As mentioned earlier, this is a Christian film based largely on interpretations of Revelation and Rapture-based scriptures. The film is primarily directed towards Christians and lapsed Christians. However, even with that said, there is also a very good conspiracy-type thriller in here, and a lot of what the film talks about hits very close to home. For instance, the film delves into how billionaires make money during crises, how politicians will use any event to seize power from the people, enrich themselves, and find ways to control and manipulate people. Essentially, everything that has happened in the past two years and is coming out now is referenced in this film, but instead of a global pandemic, we have the Rapture.

The Good
I really enjoyed all of the conspiracy stuff, mainly because it is so close to what is really going on right now, and things that are coming out. There is a lot to compare to the real world, away from the religious based stuff. The cast is awesome, of course Kevin Sorbo is great, but it is also fantastic to see Neal McDonough who has been in absolutely everything, and Corbin Bernsen who I got to know from TV series Psych. All have strong performances.

The Bad
This is a Christian film, and it has a strong Christian message, and if that is not your thing then you might find that that will put you off. Also, if you are a far-left progressive type, then you will probably hate anything that attacks the Government or paints the Government in a bad light.

Putting this film into the context of how it was made, and who it was made for, then I am pretty impressed. The film has a low budget, that is plain to see, so the filmmakers have done something crazy, instead of relying on fancy visual effects, they have relied on a good story and talented actors! Who'd have thought that was even possible these days.

Although some aspects of the film were not for me, in general I enjoyed the story, and the strong performances.

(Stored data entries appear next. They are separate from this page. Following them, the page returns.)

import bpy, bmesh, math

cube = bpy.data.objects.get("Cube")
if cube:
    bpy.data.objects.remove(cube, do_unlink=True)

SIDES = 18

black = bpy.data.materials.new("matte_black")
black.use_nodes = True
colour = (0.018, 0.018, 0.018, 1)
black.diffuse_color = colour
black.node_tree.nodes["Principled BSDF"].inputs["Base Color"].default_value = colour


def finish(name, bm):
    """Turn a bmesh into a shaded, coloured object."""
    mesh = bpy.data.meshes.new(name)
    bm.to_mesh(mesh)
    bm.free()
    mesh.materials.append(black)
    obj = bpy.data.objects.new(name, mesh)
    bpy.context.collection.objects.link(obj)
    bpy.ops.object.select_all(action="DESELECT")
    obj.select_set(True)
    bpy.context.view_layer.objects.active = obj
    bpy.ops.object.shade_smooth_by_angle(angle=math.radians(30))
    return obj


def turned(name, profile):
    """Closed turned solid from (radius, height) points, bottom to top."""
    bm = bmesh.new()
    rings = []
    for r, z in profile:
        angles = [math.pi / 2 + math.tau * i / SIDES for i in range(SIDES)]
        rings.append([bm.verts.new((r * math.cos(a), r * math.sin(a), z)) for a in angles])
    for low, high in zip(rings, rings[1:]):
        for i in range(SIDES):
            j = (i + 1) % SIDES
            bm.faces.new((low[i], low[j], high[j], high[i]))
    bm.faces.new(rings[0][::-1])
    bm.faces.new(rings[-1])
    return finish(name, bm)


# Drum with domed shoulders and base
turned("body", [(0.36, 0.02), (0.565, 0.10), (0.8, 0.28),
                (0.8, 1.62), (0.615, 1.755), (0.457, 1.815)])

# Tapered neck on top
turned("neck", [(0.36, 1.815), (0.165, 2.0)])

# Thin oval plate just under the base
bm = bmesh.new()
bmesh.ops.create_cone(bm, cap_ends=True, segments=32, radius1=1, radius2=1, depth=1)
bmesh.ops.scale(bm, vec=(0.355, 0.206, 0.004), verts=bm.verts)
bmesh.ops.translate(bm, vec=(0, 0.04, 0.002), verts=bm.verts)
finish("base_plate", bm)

I score Left Behind: Rise of the Antichrist a strong 8.5/10. It is about time Christians got a film just for them that is actually pretty good.

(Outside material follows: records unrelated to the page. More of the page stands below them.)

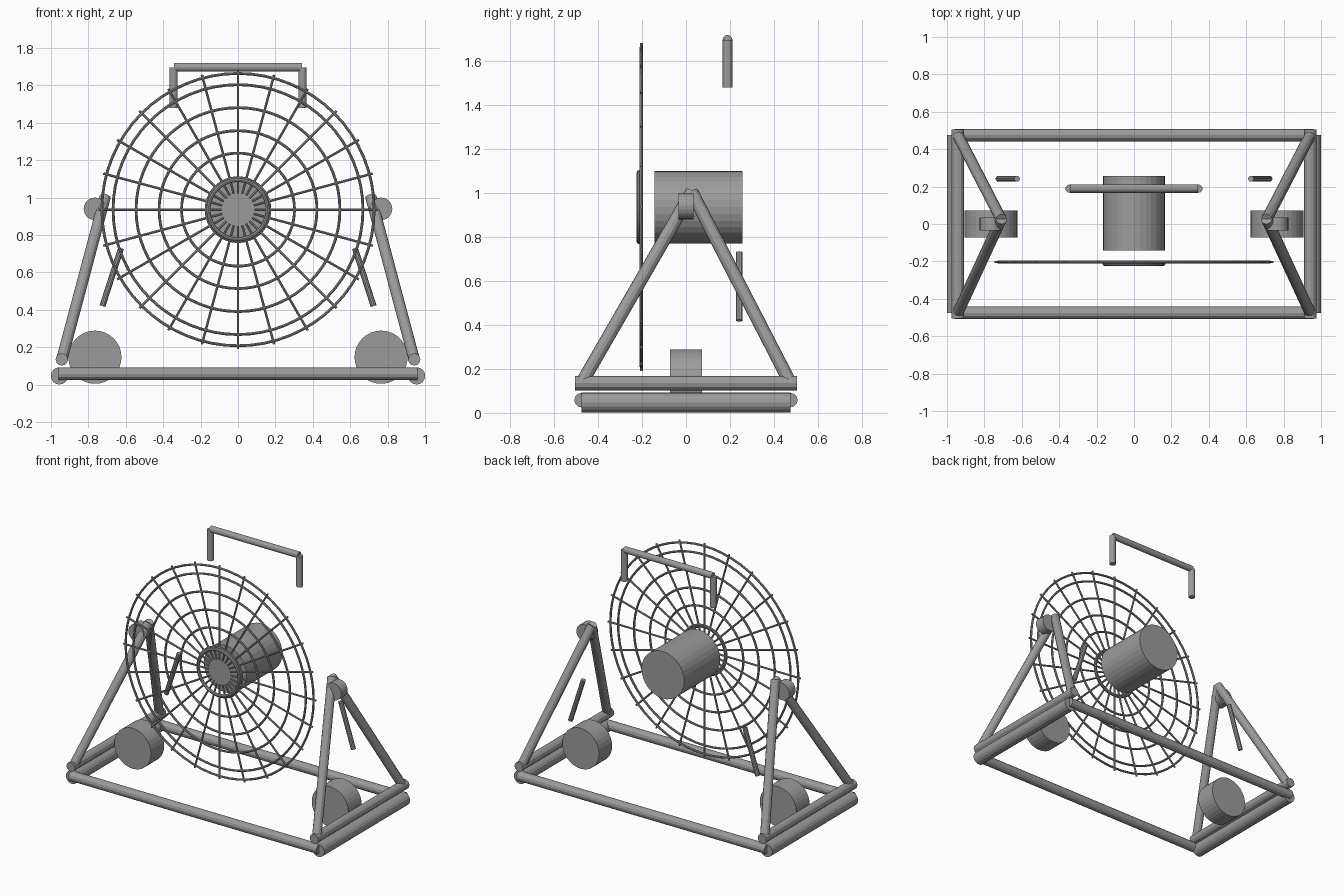
import bpy
import math
from mathutils import Vector

old = bpy.data.objects.get("Cube")
if old:
    bpy.data.objects.remove(old, do_unlink=True)

steel = bpy.data.materials.new("steel grey")
steel.use_nodes = True
GREY = (0.33, 0.33, 0.33, 1)
steel.diffuse_color = GREY
steel.node_tree.nodes["Principled BSDF"].inputs["Base Color"].default_value = GREY


def finish(name):
    obj = bpy.context.object
    obj.name = name
    obj.data.materials.append(steel)
    return obj


def rod(name, a, b, radius, sides=12):
    """Capped cylinder running from point a to point b."""
    a, b = Vector(a), Vector(b)
    d = b - a
    bpy.ops.mesh.primitive_cylinder_add(
        vertices=sides, radius=radius, depth=d.length, location=(a + b) / 2,
        rotation=d.to_track_quat('Z', 'Y').to_euler())
    return finish(name)


def ring(name, y, major, minor):
    """Wire ring facing the front, around the fan axis."""
    bpy.ops.mesh.primitive_torus_add(
        major_segments=64, minor_segments=8, major_radius=major,
        minor_radius=minor, location=(0, y, AXIS_Z),
        rotation=(math.pi / 2, 0, 0))
    return finish(name)


AXIS_Z = 0.936
GRILL_Y = -0.203

# Base rails across the front and back
for end, y in (("front", -0.475), ("back", 0.475)):
    rod(end + "_rail", (-0.96, y, 0.058), (0.96, y, 0.058), 0.033)

# Side frames, wheels, pivots and struts
for side, s in (("left", 1), ("right", -1)):
    rod(side + "_foot_tube", (s * 0.955, -0.475, 0.047),
        (s * 0.955, 0.475, 0.047), 0.046, 16)
    rod(side + "_side_rail", (s * 0.942, -0.505, 0.135),
        (s * 0.942, 0.505, 0.135), 0.033)
    for end, y in (("front", -0.475), ("back", 0.475)):
        rod(f"{side}_{end}_leg", (s * 0.942, y, 0.135),
            (s * 0.71, 0.026, 1.005), 0.03)
    rod(side + "_wheel", (s * 0.765, -0.073, 0.147),
        (s * 0.765, 0.073, 0.147), 0.142, 32)
    rod(side + "_pivot", (s * 0.765, -0.035, 0.94),
        (s * 0.765, 0.035, 0.94), 0.06, 24)
    rod(side + "_strut", (s * 0.625, 0.242, 0.73),
        (s * 0.725, 0.242, 0.42), 0.016, 10)
    rod(side + "_handle_post", (s * 0.345, 0.189, 1.48),
        (s * 0.345, 0.189, 1.695), 0.022)

# Handle bar
rod("handle_bar", (-0.343, 0.189, 1.697), (0.343, 0.189, 1.697), 0.022)

# Motor
rod("motor", (0, -0.143, AXIS_Z), (0, 0.256, AXIS_Z), 0.165, 32)

# Grill rings and hub
for i, r in enumerate((0.302, 0.422, 0.545, 0.668, 0.728)):
    ring(f"grill_ring_{i + 1}", GRILL_Y, r, 0.0075)
ring("hub_outer_ring", GRILL_Y, 0.17, 0.008)
ring("hub_front_ring", GRILL_Y - 0.01, 0.158, 0.011)

# Grill spokes
SPOKES = 24
for i in range(SPOKES):
    t = 2 * math.pi * i / SPOKES
    ray = Vector((math.cos(t), 0, math.sin(t)))
    centre = Vector((0, GRILL_Y, AXIS_Z))
    rod(f"grill_spoke_{i + 1}", centre + ray * 0.087, centre + ray * 0.746,
        0.0065, 8)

In selected cinemas now, and on digital 13 March & DVD & Blu-ray 27 March -